━━ Available records ━━
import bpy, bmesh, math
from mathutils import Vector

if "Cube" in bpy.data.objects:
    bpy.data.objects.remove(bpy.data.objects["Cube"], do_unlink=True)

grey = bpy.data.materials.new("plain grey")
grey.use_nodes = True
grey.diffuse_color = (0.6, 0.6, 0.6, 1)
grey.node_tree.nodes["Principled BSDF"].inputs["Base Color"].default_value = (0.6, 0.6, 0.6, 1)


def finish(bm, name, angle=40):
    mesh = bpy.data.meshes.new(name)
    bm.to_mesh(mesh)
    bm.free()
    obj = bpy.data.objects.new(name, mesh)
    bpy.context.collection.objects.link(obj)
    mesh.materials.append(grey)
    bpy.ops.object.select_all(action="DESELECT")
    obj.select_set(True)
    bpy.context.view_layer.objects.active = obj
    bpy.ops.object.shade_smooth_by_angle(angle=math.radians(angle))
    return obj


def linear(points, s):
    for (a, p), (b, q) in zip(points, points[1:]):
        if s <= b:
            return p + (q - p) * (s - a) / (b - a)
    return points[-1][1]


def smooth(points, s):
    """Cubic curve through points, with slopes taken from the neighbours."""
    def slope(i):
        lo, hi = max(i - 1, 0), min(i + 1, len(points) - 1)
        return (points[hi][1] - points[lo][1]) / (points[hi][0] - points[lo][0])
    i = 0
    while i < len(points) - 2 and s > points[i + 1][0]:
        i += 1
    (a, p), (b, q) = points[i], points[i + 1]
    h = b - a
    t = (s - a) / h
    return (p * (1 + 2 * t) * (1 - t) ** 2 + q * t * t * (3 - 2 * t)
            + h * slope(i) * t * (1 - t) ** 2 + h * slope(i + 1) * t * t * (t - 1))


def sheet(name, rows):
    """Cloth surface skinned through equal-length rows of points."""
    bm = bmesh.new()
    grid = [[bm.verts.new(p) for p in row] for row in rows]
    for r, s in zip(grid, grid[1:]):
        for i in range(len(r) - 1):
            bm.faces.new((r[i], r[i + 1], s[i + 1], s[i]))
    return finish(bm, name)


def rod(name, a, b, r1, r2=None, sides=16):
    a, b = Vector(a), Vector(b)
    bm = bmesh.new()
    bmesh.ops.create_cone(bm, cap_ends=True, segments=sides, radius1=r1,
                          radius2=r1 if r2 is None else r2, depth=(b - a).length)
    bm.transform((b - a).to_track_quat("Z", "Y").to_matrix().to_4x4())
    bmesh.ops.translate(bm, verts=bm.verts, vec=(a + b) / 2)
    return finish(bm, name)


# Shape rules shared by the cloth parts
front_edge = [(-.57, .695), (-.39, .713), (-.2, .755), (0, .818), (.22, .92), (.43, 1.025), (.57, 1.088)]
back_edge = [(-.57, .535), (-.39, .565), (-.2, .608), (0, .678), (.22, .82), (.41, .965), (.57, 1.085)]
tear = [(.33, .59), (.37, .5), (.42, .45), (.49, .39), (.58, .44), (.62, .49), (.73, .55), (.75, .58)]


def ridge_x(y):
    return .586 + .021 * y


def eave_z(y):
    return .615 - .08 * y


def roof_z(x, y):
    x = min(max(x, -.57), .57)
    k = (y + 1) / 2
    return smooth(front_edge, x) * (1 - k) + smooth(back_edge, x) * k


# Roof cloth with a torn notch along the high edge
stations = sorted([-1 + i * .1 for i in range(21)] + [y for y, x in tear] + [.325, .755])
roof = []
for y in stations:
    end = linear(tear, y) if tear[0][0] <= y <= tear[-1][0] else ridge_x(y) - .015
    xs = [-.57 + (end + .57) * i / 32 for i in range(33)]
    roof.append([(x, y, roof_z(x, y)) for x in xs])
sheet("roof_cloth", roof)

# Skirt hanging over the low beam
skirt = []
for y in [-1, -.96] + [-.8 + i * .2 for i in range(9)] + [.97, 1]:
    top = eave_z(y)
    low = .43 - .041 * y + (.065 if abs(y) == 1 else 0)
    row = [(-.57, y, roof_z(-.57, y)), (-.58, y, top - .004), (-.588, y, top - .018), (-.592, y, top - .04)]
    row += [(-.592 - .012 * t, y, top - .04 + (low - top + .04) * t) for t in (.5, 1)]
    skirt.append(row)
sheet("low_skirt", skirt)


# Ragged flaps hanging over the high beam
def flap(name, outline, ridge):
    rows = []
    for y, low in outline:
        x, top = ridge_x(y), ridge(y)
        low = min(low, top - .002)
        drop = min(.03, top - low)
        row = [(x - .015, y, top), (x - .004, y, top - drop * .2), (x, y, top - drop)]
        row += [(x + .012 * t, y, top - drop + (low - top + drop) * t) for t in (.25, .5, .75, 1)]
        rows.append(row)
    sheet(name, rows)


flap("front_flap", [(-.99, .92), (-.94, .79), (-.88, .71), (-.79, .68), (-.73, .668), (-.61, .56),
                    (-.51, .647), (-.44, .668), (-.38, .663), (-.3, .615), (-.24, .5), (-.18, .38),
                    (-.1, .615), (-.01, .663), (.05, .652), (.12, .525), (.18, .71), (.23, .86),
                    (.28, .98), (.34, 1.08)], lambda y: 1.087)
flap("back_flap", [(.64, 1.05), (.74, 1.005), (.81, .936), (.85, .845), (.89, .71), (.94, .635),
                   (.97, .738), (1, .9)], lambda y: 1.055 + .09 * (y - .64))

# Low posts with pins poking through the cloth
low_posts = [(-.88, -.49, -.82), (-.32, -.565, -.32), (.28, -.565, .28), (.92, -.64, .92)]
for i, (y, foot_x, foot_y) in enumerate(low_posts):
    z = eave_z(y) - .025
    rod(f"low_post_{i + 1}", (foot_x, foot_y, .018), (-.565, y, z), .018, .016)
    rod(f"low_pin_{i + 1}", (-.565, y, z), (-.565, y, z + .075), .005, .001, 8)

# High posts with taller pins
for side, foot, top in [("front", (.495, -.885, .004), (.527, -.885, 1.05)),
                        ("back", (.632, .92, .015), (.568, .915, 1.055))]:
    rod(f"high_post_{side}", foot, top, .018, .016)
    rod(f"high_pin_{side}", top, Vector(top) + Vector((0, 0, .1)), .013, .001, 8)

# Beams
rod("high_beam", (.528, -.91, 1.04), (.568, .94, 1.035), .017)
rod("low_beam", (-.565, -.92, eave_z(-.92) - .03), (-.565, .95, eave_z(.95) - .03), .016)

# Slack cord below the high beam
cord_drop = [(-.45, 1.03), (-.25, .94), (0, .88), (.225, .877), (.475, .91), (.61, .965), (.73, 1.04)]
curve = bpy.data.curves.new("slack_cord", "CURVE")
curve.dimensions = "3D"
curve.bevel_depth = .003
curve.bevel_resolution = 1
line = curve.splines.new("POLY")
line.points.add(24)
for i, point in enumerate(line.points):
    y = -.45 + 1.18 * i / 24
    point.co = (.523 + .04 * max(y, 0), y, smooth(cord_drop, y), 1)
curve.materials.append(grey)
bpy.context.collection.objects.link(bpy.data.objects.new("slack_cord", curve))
━━━
## Assignment
All of the material is to be retyped verbatim.

## Reply
import bpy, bmesh, math
from mathutils import Vector

if "Cube" in bpy.data.objects:
    bpy.data.objects.remove(bpy.data.objects["Cube"], do_unlink=True)

grey = bpy.data.materials.new("plain grey")
grey.use_nodes = True
grey.diffuse_color = (0.6, 0.6, 0.6, 1)
grey.node_tree.nodes["Principled BSDF"].inputs["Base Color"].default_value = (0.6, 0.6, 0.6, 1)


def finish(bm, name, angle=40):
    mesh = bpy.data.meshes.new(name)
    bm.to_mesh(mesh)
    bm.free()
    obj = bpy.data.objects.new(name, mesh)
    bpy.context.collection.objects.link(obj)
    mesh.materials.append(grey)
    bpy.ops.object.select_all(action="DESELECT")
    obj.select_set(True)
    bpy.context.view_layer.objects.active = obj
    bpy.ops.object.shade_smooth_by_angle(angle=math.radians(angle))
    return obj


def linear(points, s):
    for (a, p), (b, q) in zip(points, points[1:]):
        if s <= b:
            return p + (q - p) * (s - a) / (b - a)
    return points[-1][1]


def smooth(points, s):
    """Cubic curve through points, with slopes taken from the neighbours."""
    def slope(i):
        lo, hi = max(i - 1, 0), min(i + 1, len(points) - 1)
        return (points[hi][1] - points[lo][1]) / (points[hi][0] - points[lo][0])
    i = 0
    while i < len(points) - 2 and s > points[i + 1][0]:
        i += 1
    (a, p), (b, q) = points[i], points[i + 1]
    h = b - a
    t = (s - a) / h
    return (p * (1 + 2 * t) * (1 - t) ** 2 + q * t * t * (3 - 2 * t)
            + h * slope(i) * t * (1 - t) ** 2 + h * slope(i + 1) * t * t * (t - 1))


def sheet(name, rows):
    """Cloth surface skinned through equal-length rows of points."""
    bm = bmesh.new()
    grid = [[bm.verts.new(p) for p in row] for row in rows]
    for r, s in zip(grid, grid[1:]):
        for i in range(len(r) - 1):
            bm.faces.new((r[i], r[i + 1], s[i + 1], s[i]))
    return finish(bm, name)


def rod(name, a, b, r1, r2=None, sides=16):
    a, b = Vector(a), Vector(b)
    bm = bmesh.new()
    bmesh.ops.create_cone(bm, cap_ends=True, segments=sides, radius1=r1,
                          radius2=r1 if r2 is None else r2, depth=(b - a).length)
    bm.transform((b - a).to_track_quat("Z", "Y").to_matrix().to_4x4())
    bmesh.ops.translate(bm, verts=bm.verts, vec=(a + b) / 2)
    return finish(bm, name)


# Shape rules shared by the cloth parts
front_edge = [(-.57, .695), (-.39, .713), (-.2, .755), (0, .818), (.22, .92), (.43, 1.025), (.57, 1.088)]
back_edge = [(-.57, .535), (-.39, .565), (-.2, .608), (0, .678), (.22, .82), (.41, .965), (.57, 1.085)]
tear = [(.33, .59), (.37, .5), (.42, .45), (.49, .39), (.58, .44), (.62, .49), (.73, .55), (.75, .58)]


def ridge_x(y):
    return .586 + .021 * y


def eave_z(y):
    return .615 - .08 * y


def roof_z(x, y):
    x = min(max(x, -.57), .57)
    k = (y + 1) / 2
    return smooth(front_edge, x) * (1 - k) + smooth(back_edge, x) * k


# Roof cloth with a torn notch along the high edge
stations = sorted([-1 + i * .1 for i in range(21)] + [y for y, x in tear] + [.325, .755])
roof = []
for y in stations:
    end = linear(tear, y) if tear[0][0] <= y <= tear[-1][0] else ridge_x(y) - .015
    xs = [-.57 + (end + .57) * i / 32 for i in range(33)]
    roof.append([(x, y, roof_z(x, y)) for x in xs])
sheet("roof_cloth", roof)

# Skirt hanging over the low beam
skirt = []
for y in [-1, -.96] + [-.8 + i * .2 for i in range(9)] + [.97, 1]:
    top = eave_z(y)
    low = .43 - .041 * y + (.065 if abs(y) == 1 else 0)
    row = [(-.57, y, roof_z(-.57, y)), (-.58, y, top - .004), (-.588, y, top - .018), (-.592, y, top - .04)]
    row += [(-.592 - .012 * t, y, top - .04 + (low - top + .04) * t) for t in (.5, 1)]
    skirt.append(row)
sheet("low_skirt", skirt)


# Ragged flaps hanging over the high beam
def flap(name, outline, ridge):
    rows = []
    for y, low in outline:
        x, top = ridge_x(y), ridge(y)
        low = min(low, top - .002)
        drop = min(.03, top - low)
        row = [(x - .015, y, top), (x - .004, y, top - drop * .2), (x, y, top - drop)]
        row += [(x + .012 * t, y, top - drop + (low - top + drop) * t) for t in (.25, .5, .75, 1)]
        rows.append(row)
    sheet(name, rows)


flap("front_flap", [(-.99, .92), (-.94, .79), (-.88, .71), (-.79, .68), (-.73, .668), (-.61, .56),
                    (-.51, .647), (-.44, .668), (-.38, .663), (-.3, .615), (-.24, .5), (-.18, .38),
                    (-.1, .615), (-.01, .663), (.05, .652), (.12, .525), (.18, .71), (.23, .86),
                    (.28, .98), (.34, 1.08)], lambda y: 1.087)
flap("back_flap", [(.64, 1.05), (.74, 1.005), (.81, .936), (.85, .845), (.89, .71), (.94, .635),
                   (.97, .738), (1, .9)], lambda y: 1.055 + .09 * (y - .64))

# Low posts with pins poking through the cloth
low_posts = [(-.88, -.49, -.82), (-.32, -.565, -.32), (.28, -.565, .28), (.92, -.64, .92)]
for i, (y, foot_x, foot_y) in enumerate(low_posts):
    z = eave_z(y) - .025
    rod(f"low_post_{i + 1}", (foot_x, foot_y, .018), (-.565, y, z), .018, .016)
    rod(f"low_pin_{i + 1}", (-.565, y, z), (-.565, y, z + .075), .005, .001, 8)

# High posts with taller pins
for side, foot, top in [("front", (.495, -.885, .004), (.527, -.885, 1.05)),
                        ("back", (.632, .92, .015), (.568, .915, 1.055))]:
    rod(f"high_post_{side}", foot, top, .018, .016)
    rod(f"high_pin_{side}", top, Vector(top) + Vector((0, 0, .1)), .013, .001, 8)

# Beams
rod("high_beam", (.528, -.91, 1.04), (.568, .94, 1.035), .017)
rod("low_beam", (-.565, -.92, eave_z(-.92) - .03), (-.565, .95, eave_z(.95) - .03), .016)

# Slack cord below the high beam
cord_drop = [(-.45, 1.03), (-.25, .94), (0, .88), (.225, .877), (.475, .91), (.61, .965), (.73, 1.04)]
curve = bpy.data.curves.new("slack_cord", "CURVE")
curve.dimensions = "3D"
curve.bevel_depth = .003
curve.bevel_resolution = 1
line = curve.splines.new("POLY")
line.points.add(24)
for i, point in enumerate(line.points):
    y = -.45 + 1.18 * i / 24
    point.co = (.523 + .04 * max(y, 0), y, smooth(cord_drop, y), 1)
curve.materials.append(grey)
bpy.context.collection.objects.link(bpy.data.objects.new("slack_cord", curve))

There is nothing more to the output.